> [TASK]: Reproduce exactly the lines of the material beneath, from the line that contains "bmesh.ops.bisect_plane(bm, geom=bm.verts[:] +" to the line that contains "bmesh.ops.holes_fill(bm, edges=[e for", both included, and no other lines.

=== INPUT ===

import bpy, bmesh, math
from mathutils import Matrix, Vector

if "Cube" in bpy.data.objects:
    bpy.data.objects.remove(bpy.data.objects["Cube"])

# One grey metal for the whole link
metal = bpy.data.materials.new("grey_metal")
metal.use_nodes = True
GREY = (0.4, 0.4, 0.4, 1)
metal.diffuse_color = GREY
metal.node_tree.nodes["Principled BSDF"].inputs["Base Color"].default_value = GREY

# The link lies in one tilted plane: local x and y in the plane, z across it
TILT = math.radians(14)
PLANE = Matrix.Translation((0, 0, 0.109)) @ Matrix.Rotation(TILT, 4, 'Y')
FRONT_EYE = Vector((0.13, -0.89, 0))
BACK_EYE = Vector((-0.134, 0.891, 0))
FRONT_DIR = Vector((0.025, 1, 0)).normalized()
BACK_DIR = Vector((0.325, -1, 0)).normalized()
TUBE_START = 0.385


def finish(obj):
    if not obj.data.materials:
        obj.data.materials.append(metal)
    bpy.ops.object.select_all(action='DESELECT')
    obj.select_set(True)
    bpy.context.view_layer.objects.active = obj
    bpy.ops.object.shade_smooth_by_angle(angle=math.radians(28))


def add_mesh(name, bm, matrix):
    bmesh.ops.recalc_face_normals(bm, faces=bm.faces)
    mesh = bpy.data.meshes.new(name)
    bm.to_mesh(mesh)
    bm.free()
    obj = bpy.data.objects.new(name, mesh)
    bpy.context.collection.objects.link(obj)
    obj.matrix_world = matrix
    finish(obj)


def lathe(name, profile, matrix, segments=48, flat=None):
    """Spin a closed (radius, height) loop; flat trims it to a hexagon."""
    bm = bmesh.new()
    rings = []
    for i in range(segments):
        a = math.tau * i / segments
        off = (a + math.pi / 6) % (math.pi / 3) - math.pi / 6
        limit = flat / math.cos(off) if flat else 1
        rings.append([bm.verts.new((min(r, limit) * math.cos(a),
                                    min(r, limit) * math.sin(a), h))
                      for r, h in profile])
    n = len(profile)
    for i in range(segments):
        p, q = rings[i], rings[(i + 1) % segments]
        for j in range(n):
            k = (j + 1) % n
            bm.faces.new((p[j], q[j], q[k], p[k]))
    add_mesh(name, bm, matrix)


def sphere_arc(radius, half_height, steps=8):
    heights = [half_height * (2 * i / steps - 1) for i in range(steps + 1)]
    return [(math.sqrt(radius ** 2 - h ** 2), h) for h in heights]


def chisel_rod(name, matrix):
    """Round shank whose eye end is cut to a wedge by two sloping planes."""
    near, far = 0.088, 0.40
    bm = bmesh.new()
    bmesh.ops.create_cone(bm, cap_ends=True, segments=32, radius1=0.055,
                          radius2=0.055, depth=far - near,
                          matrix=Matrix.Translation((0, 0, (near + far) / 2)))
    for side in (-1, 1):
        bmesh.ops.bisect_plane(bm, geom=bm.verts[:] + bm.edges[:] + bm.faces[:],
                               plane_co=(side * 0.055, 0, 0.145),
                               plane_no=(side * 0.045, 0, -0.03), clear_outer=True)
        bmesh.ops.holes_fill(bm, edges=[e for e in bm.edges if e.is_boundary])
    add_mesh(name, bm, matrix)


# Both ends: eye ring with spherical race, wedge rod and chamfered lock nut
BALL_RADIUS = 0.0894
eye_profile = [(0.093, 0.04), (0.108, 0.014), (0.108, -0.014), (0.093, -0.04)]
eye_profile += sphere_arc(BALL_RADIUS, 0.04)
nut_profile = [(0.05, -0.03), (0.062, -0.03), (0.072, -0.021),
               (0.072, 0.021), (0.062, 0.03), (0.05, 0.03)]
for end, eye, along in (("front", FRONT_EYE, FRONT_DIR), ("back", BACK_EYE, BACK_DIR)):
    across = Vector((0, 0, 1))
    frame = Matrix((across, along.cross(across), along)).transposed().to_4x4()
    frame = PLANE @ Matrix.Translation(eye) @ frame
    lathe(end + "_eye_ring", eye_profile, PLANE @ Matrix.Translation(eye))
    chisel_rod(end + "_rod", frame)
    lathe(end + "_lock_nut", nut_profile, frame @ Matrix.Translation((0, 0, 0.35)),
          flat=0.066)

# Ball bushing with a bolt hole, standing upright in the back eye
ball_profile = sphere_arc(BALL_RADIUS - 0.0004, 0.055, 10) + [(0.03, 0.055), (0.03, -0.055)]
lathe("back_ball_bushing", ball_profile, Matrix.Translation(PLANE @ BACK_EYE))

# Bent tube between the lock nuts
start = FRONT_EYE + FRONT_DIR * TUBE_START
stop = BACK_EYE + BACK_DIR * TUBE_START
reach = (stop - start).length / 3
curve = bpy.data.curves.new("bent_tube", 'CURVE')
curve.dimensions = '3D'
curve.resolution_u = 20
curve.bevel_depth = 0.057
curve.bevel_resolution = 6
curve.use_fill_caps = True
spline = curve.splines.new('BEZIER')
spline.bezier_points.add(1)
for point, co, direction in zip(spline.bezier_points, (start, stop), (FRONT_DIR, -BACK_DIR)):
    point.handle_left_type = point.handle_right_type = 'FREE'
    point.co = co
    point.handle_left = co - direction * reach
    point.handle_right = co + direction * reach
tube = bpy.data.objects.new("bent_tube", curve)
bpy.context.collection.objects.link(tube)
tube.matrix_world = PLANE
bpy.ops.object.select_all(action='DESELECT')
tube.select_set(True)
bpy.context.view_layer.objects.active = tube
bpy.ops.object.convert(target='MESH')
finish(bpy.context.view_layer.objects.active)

===

> [TASK SOLUTION]:
        bmesh.ops.bisect_plane(bm, geom=bm.verts[:] + bm.edges[:] + bm.faces[:],
                               plane_co=(side * 0.055, 0, 0.145),
                               plane_no=(side * 0.045, 0, -0.03), clear_outer=True)
        bmesh.ops.holes_fill(bm, edges=[e for e in bm.edges if e.is_boundary])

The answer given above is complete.